Work to complete
Pictures are to be left out, but please repeat each record exactly.

Dataset extract
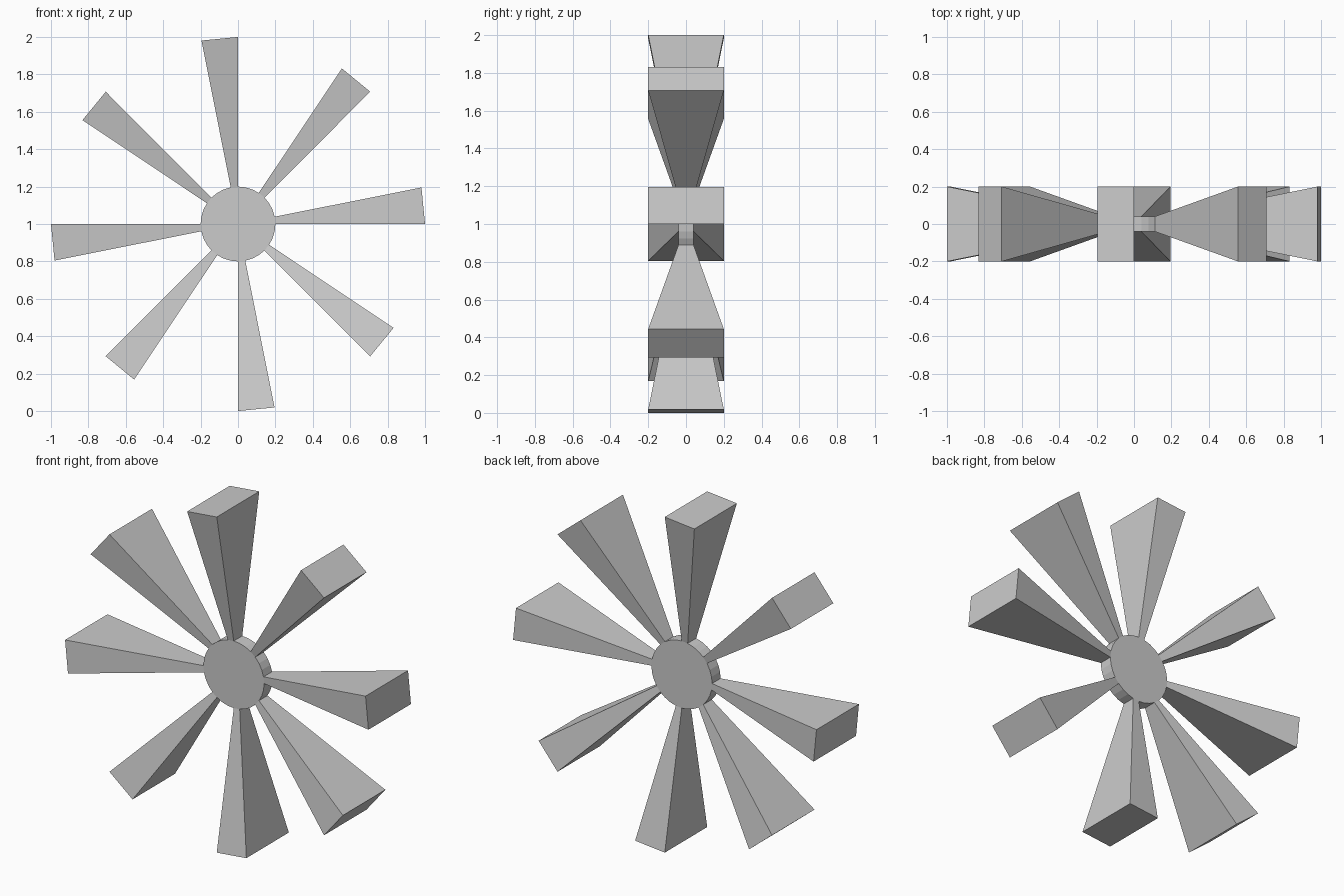
import bpy, bmesh
from math import cos, sin, pi
from mathutils import Vector

if "Cube" in bpy.data.objects:
    bpy.data.objects.remove(bpy.data.objects["Cube"], do_unlink=True)

SIDES = 32          # hub facets
HUB_R, HUB_HALF = 0.2, 0.04
FLARE = 5           # blade tip size relative to its root
BLADE_EVERY = 4     # one blade per four facets
CENTRE = Vector((0, 0, 1))

grey = bpy.data.materials.new("plain_grey")
grey.use_nodes = True
colour = (0.6, 0.6, 0.6, 1)
grey.diffuse_color = colour
grey.node_tree.nodes["Principled BSDF"].inputs["Base Color"].default_value = colour

# Hub disc, standing upright
bm = bmesh.new()
ring = [bm.verts.new((HUB_R * cos(a), -HUB_HALF, HUB_R * sin(a)))
        for a in (2 * pi * i / SIDES for i in range(SIDES))]
front = bm.faces.new(ring)
back = bmesh.ops.extrude_face_region(bm, geom=[front], use_keep_orig=True)
bmesh.ops.translate(bm, vec=(0, 2 * HUB_HALF, 0),
                    verts=[g for g in back["geom"] if isinstance(g, bmesh.types.BMVert)])
bmesh.ops.recalc_face_normals(bm, faces=bm.faces)

# Flared blades, each grown from one rim facet away from the hub centre
rim = {}
for f in bm.faces:
    if len(f.verts) == 4:
        first = min(i for i in range(SIDES)
                    if ring[i] in f.verts and ring[(i + 1) % SIDES] in f.verts)
        rim[first] = f
for i in range(0, SIDES, BLADE_EVERY):
    tip = bmesh.ops.extrude_discrete_faces(bm, faces=[rim[i]])["faces"][0]
    bmesh.ops.scale(bm, vec=(FLARE, FLARE, FLARE), verts=tip.verts)

bmesh.ops.recalc_face_normals(bm, faces=bm.faces)
bmesh.ops.translate(bm, vec=CENTRE, verts=bm.verts)
mesh = bpy.data.meshes.new("bladed_wheel")
bm.to_mesh(mesh)
bm.free()
mesh.materials.append(grey)
wheel = bpy.data.objects.new("bladed_wheel", mesh)
bpy.context.collection.objects.link(wheel)
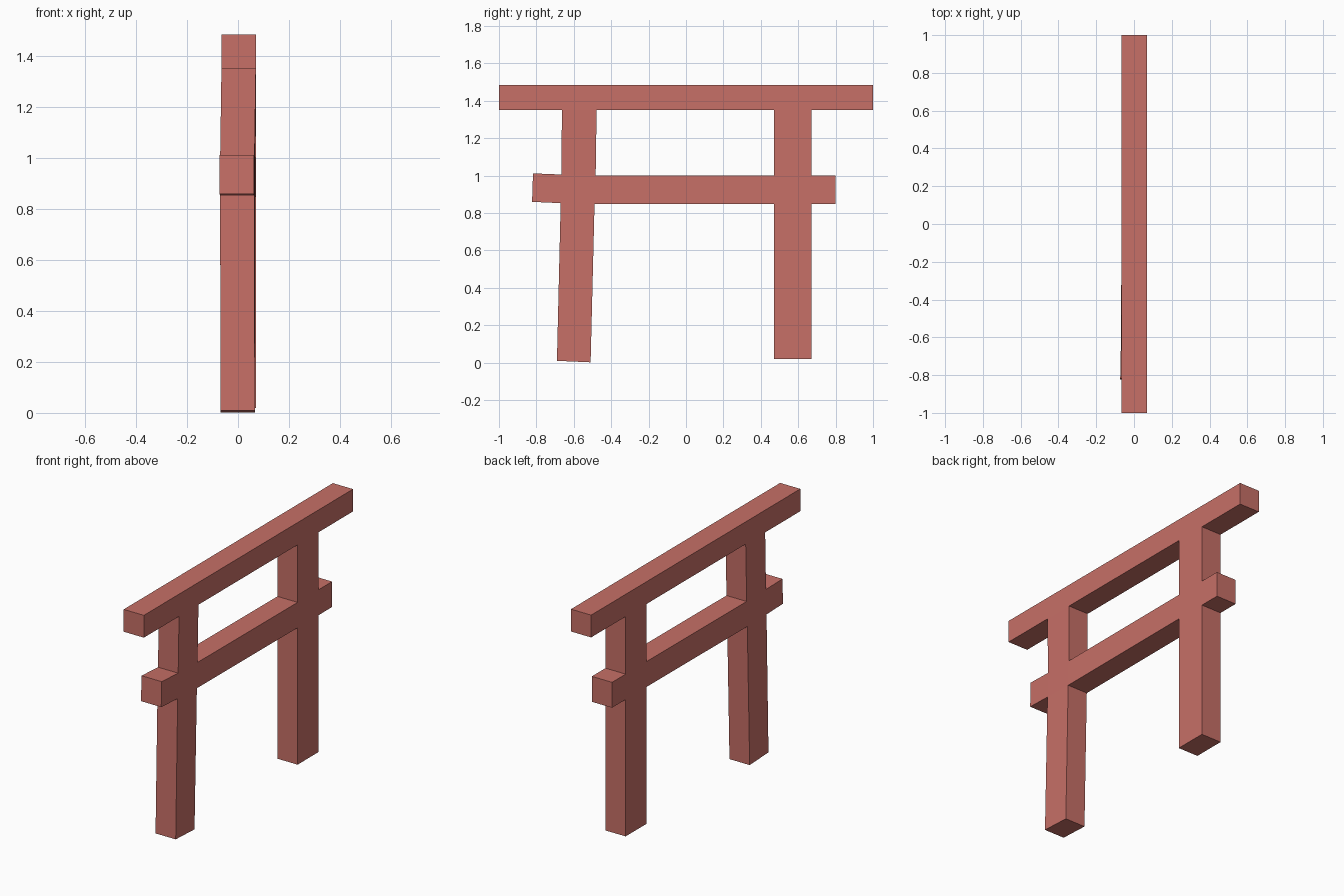
import bpy, bmesh

if "Cube" in bpy.data.objects:
    bpy.data.objects.remove(bpy.data.objects["Cube"])

# Levels of the side profile, bottom to top: six (y, z, x shift) points each.
# The near post and its beam stub lean slightly, hence the small offsets.
levels = [
    [None, (-.69, .01, -.004), (-.51, .002, -.004), (.47, .02, 0), (.67, .02, 0), None],
    [(-.823, .86, -.008), (-.67, .853, -.005), (-.489, .848, -.003), (.47, .848, 0), (.67, .848, 0), (.8, .848, 0)],
    [(-.818, 1.012, -.008), (-.665, 1.006, -.005), (-.483, 1.002, -.003), (.47, 1.002, 0), (.67, 1.002, 0), (.8, 1.002, 0)],
    [(y, 1.35, 0) for y in (-1, -.664, -.478, .47, .67, 1)],
    [(y, 1.485, 0) for y in (-1, -.664, -.478, .47, .67, 1)],
]
# Filled cells per band: legs, tie beam, upper posts, top beam
bands = [(1, 3), range(5), (1, 3), range(5)]
X0, X1 = -.065, .07

bm = bmesh.new()


def column(p):
    if p is None:
        return None
    y, z, s = p
    return [bm.verts.new((x + s, y, z)) for x in (X0, X1)]


grid = [[column(p) for p in row] for row in levels]

# Broad faces of the frame, and a record of the boundary edges
edges = {}
for r, cols in enumerate(bands):
    for c in cols:
        loop = [(r, c), (r, c + 1), (r + 1, c + 1), (r + 1, c)]
        bm.faces.new([grid[i][j][1] for i, j in loop])
        bm.faces.new([grid[i][j][0] for i, j in reversed(loop)])
        for a, b in zip(loop, loop[1:] + loop[:1]):
            if (b, a) in edges:
                del edges[(b, a)]
            else:
                edges[(a, b)] = True

# Thickness of the timbers, only around the boundary
for (i, j), (k, l) in edges:
    a, b = grid[i][j], grid[k][l]
    bm.faces.new((a[1], a[0], b[0], b[1]))

bmesh.ops.recalc_face_normals(bm, faces=bm.faces)
mesh = bpy.data.meshes.new("gate_frame")
bm.to_mesh(mesh)
bm.free()
gate = bpy.data.objects.new("gate_frame", mesh)
bpy.context.collection.objects.link(gate)

# Red painted timber
mat = bpy.data.materials.new("red_paint")
mat.diffuse_color = (.57, .16, .135, 1)
mat.use_nodes = True
mat.node_tree.nodes["Principled BSDF"].inputs["Base Color"].default_value = mat.diffuse_color
mesh.materials.append(mat)
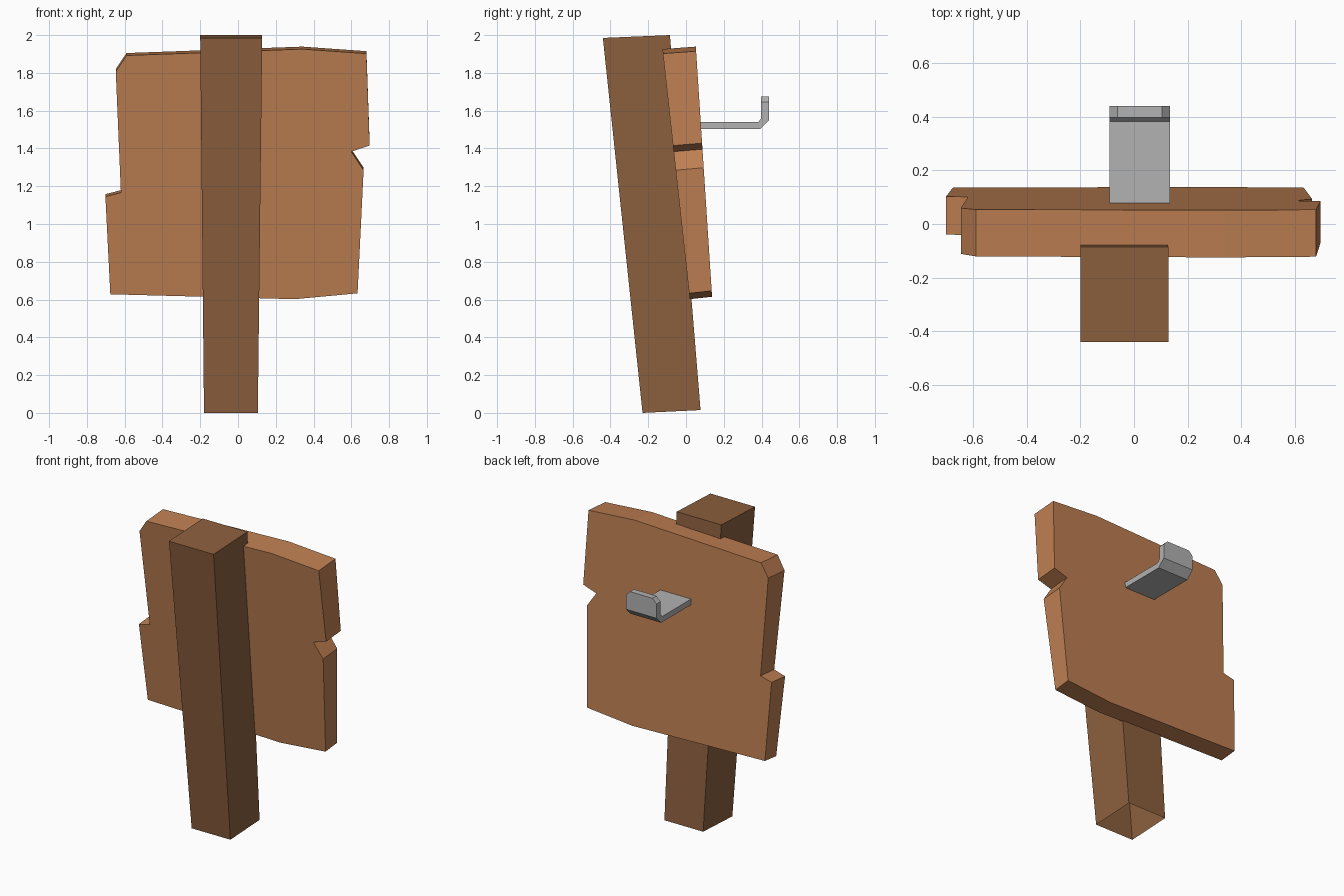
import bpy, bmesh

if "Cube" in bpy.data.objects:
    bpy.data.objects.remove(bpy.data.objects["Cube"])


def material(name, rgb):
    m = bpy.data.materials.new(name)
    m.diffuse_color = (*rgb, 1.0)
    m.use_nodes = True
    m.node_tree.nodes["Principled BSDF"].inputs["Base Color"].default_value = m.diffuse_color
    return m


def loft(name, ring_a, ring_b, mat, cap_a=True):
    """Solid between two matching outlines; returns its object."""
    bm = bmesh.new()
    a = [bm.verts.new(p) for p in ring_a]
    b = [bm.verts.new(p) for p in ring_b]
    n = len(a)
    for i in range(n):
        j = (i + 1) % n
        bm.faces.new((a[i], a[j], b[j], b[i]))
    bm.faces.new(b)
    cap = bm.faces.new(a[::-1])
    bmesh.ops.recalc_face_normals(bm, faces=bm.faces[:])
    if not cap_a:
        bmesh.ops.delete(bm, geom=[cap], context='FACES_ONLY')
    me = bpy.data.meshes.new(name)
    bm.to_mesh(me)
    bm.free()
    me.materials.append(mat)
    ob = bpy.data.objects.new(name, me)
    bpy.context.collection.objects.link(ob)
    return ob


dark_wood = material("dark wood", (0.262, 0.117, 0.048))
light_wood = material("light wood", (0.515, 0.212, 0.084))
grey_metal = material("grey metal", (0.445, 0.445, 0.445))


# Leaning, tapered post, open underneath
def post_ring(x0, x1, front, back):
    return [(x0, *front), (x1, *front), (x1, *back), (x0, *back)]


loft("post",
     post_ring(-0.18, 0.105, (-0.23, 0.0), (0.077, 0.015)),
     post_ring(-0.20, 0.128, (-0.44, 1.985), (-0.085, 2.0)),
     dark_wood, cap_a=False)

# Tilted notched board, thicker towards the top
outline = [(-0.59, 1.892), (-0.647, 1.807), (-0.62, 1.166), (-0.702, 1.145),
           (-0.676, 0.628), (0.30, 0.602), (0.633, 0.633), (0.665, 1.285),
           (0.60, 1.383), (0.697, 1.415), (0.68, 1.902), (0.34, 1.926)]
front = [(x, 0.02 - 0.1095 * (z - 0.604), z) for x, z in outline]
back = [(x, 0.138 - 0.065 * (z - 0.602), z + 0.013) for x, z in outline]
loft("board", front, back, light_wood)

# Bent metal hook with clipped tip corners
profile = [(0.07, 1.502), (0.392, 1.502), (0.44, 1.55), (0.44, 1.675),
           (0.398, 1.675), (0.398, 1.558), (0.382, 1.54), (0.07, 1.54)]
hook = loft("hook", [(-0.092, y, z) for y, z in profile],
            [(0.135, y, z) for y, z in profile], grey_metal)
bm = bmesh.new()
bm.from_mesh(hook.data)
tips = [e for e in bm.edges
        if all(v.co.z > 1.67 for v in e.verts)
        and abs(e.verts[0].co.x - e.verts[1].co.x) < 0.01]
bmesh.ops.bevel(bm, geom=tips, offset=0.03, segments=1, affect='EDGES')
bm.to_mesh(hook.data)
bm.free()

Output below
import bpy, bmesh
from math import cos, sin, pi
from mathutils import Vector

if "Cube" in bpy.data.objects:
    bpy.data.objects.remove(bpy.data.objects["Cube"], do_unlink=True)

SIDES = 32          # hub facets
HUB_R, HUB_HALF = 0.2, 0.04
FLARE = 5           # blade tip size relative to its root
BLADE_EVERY = 4     # one blade per four facets
CENTRE = Vector((0, 0, 1))

grey = bpy.data.materials.new("plain_grey")
grey.use_nodes = True
colour = (0.6, 0.6, 0.6, 1)
grey.diffuse_color = colour
grey.node_tree.nodes["Principled BSDF"].inputs["Base Color"].default_value = colour

# Hub disc, standing upright
bm = bmesh.new()
ring = [bm.verts.new((HUB_R * cos(a), -HUB_HALF, HUB_R * sin(a)))
        for a in (2 * pi * i / SIDES for i in range(SIDES))]
front = bm.faces.new(ring)
back = bmesh.ops.extrude_face_region(bm, geom=[front], use_keep_orig=True)
bmesh.ops.translate(bm, vec=(0, 2 * HUB_HALF, 0),
                    verts=[g for g in back["geom"] if isinstance(g, bmesh.types.BMVert)])
bmesh.ops.recalc_face_normals(bm, faces=bm.faces)

# Flared blades, each grown from one rim facet away from the hub centre
rim = {}
for f in bm.faces:
    if len(f.verts) == 4:
        first = min(i for i in range(SIDES)
                    if ring[i] in f.verts and ring[(i + 1) % SIDES] in f.verts)
        rim[first] = f
for i in range(0, SIDES, BLADE_EVERY):
    tip = bmesh.ops.extrude_discrete_faces(bm, faces=[rim[i]])["faces"][0]
    bmesh.ops.scale(bm, vec=(FLARE, FLARE, FLARE), verts=tip.verts)

bmesh.ops.recalc_face_normals(bm, faces=bm.faces)
bmesh.ops.translate(bm, vec=CENTRE, verts=bm.verts)
mesh = bpy.data.meshes.new("bladed_wheel")
bm.to_mesh(mesh)
bm.free()
mesh.materials.append(grey)
wheel = bpy.data.objects.new("bladed_wheel", mesh)
bpy.context.collection.objects.link(wheel)
import bpy, bmesh

if "Cube" in bpy.data.objects:
    bpy.data.objects.remove(bpy.data.objects["Cube"])

# Levels of the side profile, bottom to top: six (y, z, x shift) points each.
# The near post and its beam stub lean slightly, hence the small offsets.
levels = [
    [None, (-.69, .01, -.004), (-.51, .002, -.004), (.47, .02, 0), (.67, .02, 0), None],
    [(-.823, .86, -.008), (-.67, .853, -.005), (-.489, .848, -.003), (.47, .848, 0), (.67, .848, 0), (.8, .848, 0)],
    [(-.818, 1.012, -.008), (-.665, 1.006, -.005), (-.483, 1.002, -.003), (.47, 1.002, 0), (.67, 1.002, 0), (.8, 1.002, 0)],
    [(y, 1.35, 0) for y in (-1, -.664, -.478, .47, .67, 1)],
    [(y, 1.485, 0) for y in (-1, -.664, -.478, .47, .67, 1)],
]
# Filled cells per band: legs, tie beam, upper posts, top beam
bands = [(1, 3), range(5), (1, 3), range(5)]
X0, X1 = -.065, .07

bm = bmesh.new()


def column(p):
    if p is None:
        return None
    y, z, s = p
    return [bm.verts.new((x + s, y, z)) for x in (X0, X1)]


grid = [[column(p) for p in row] for row in levels]

# Broad faces of the frame, and a record of the boundary edges
edges = {}
for r, cols in enumerate(bands):
    for c in cols:
        loop = [(r, c), (r, c + 1), (r + 1, c + 1), (r + 1, c)]
        bm.faces.new([grid[i][j][1] for i, j in loop])
        bm.faces.new([grid[i][j][0] for i, j in reversed(loop)])
        for a, b in zip(loop, loop[1:] + loop[:1]):
            if (b, a) in edges:
                del edges[(b, a)]
            else:
                edges[(a, b)] = True

# Thickness of the timbers, only around the boundary
for (i, j), (k, l) in edges:
    a, b = grid[i][j], grid[k][l]
    bm.faces.new((a[1], a[0], b[0], b[1]))

bmesh.ops.recalc_face_normals(bm, faces=bm.faces)
mesh = bpy.data.meshes.new("gate_frame")
bm.to_mesh(mesh)
bm.free()
gate = bpy.data.objects.new("gate_frame", mesh)
bpy.context.collection.objects.link(gate)

# Red painted timber
mat = bpy.data.materials.new("red_paint")
mat.diffuse_color = (.57, .16, .135, 1)
mat.use_nodes = True
mat.node_tree.nodes["Principled BSDF"].inputs["Base Color"].default_value = mat.diffuse_color
mesh.materials.append(mat)
import bpy, bmesh

if "Cube" in bpy.data.objects:
    bpy.data.objects.remove(bpy.data.objects["Cube"])


def material(name, rgb):
    m = bpy.data.materials.new(name)
    m.diffuse_color = (*rgb, 1.0)
    m.use_nodes = True
    m.node_tree.nodes["Principled BSDF"].inputs["Base Color"].default_value = m.diffuse_color
    return m


def loft(name, ring_a, ring_b, mat, cap_a=True):
    """Solid between two matching outlines; returns its object."""
    bm = bmesh.new()
    a = [bm.verts.new(p) for p in ring_a]
    b = [bm.verts.new(p) for p in ring_b]
    n = len(a)
    for i in range(n):
        j = (i + 1) % n
        bm.faces.new((a[i], a[j], b[j], b[i]))
    bm.faces.new(b)
    cap = bm.faces.new(a[::-1])
    bmesh.ops.recalc_face_normals(bm, faces=bm.faces[:])
    if not cap_a:
        bmesh.ops.delete(bm, geom=[cap], context='FACES_ONLY')
    me = bpy.data.meshes.new(name)
    bm.to_mesh(me)
    bm.free()
    me.materials.append(mat)
    ob = bpy.data.objects.new(name, me)
    bpy.context.collection.objects.link(ob)
    return ob


dark_wood = material("dark wood", (0.262, 0.117, 0.048))
light_wood = material("light wood", (0.515, 0.212, 0.084))
grey_metal = material("grey metal", (0.445, 0.445, 0.445))


# Leaning, tapered post, open underneath
def post_ring(x0, x1, front, back):
    return [(x0, *front), (x1, *front), (x1, *back), (x0, *back)]


loft("post",
     post_ring(-0.18, 0.105, (-0.23, 0.0), (0.077, 0.015)),
     post_ring(-0.20, 0.128, (-0.44, 1.985), (-0.085, 2.0)),
     dark_wood, cap_a=False)

# Tilted notched board, thicker towards the top
outline = [(-0.59, 1.892), (-0.647, 1.807), (-0.62, 1.166), (-0.702, 1.145),
           (-0.676, 0.628), (0.30, 0.602), (0.633, 0.633), (0.665, 1.285),
           (0.60, 1.383), (0.697, 1.415), (0.68, 1.902), (0.34, 1.926)]
front = [(x, 0.02 - 0.1095 * (z - 0.604), z) for x, z in outline]
back = [(x, 0.138 - 0.065 * (z - 0.602), z + 0.013) for x, z in outline]
loft("board", front, back, light_wood)

# Bent metal hook with clipped tip corners
profile = [(0.07, 1.502), (0.392, 1.502), (0.44, 1.55), (0.44, 1.675),
           (0.398, 1.675), (0.398, 1.558), (0.382, 1.54), (0.07, 1.54)]
hook = loft("hook", [(-0.092, y, z) for y, z in profile],
            [(0.135, y, z) for y, z in profile], grey_metal)
bm = bmesh.new()
bm.from_mesh(hook.data)
tips = [e for e in bm.edges
        if all(v.co.z > 1.67 for v in e.verts)
        and abs(e.verts[0].co.x - e.verts[1].co.x) < 0.01]
bmesh.ops.bevel(bm, geom=tips, offset=0.03, segments=1, affect='EDGES')
bm.to_mesh(hook.data)
bm.free()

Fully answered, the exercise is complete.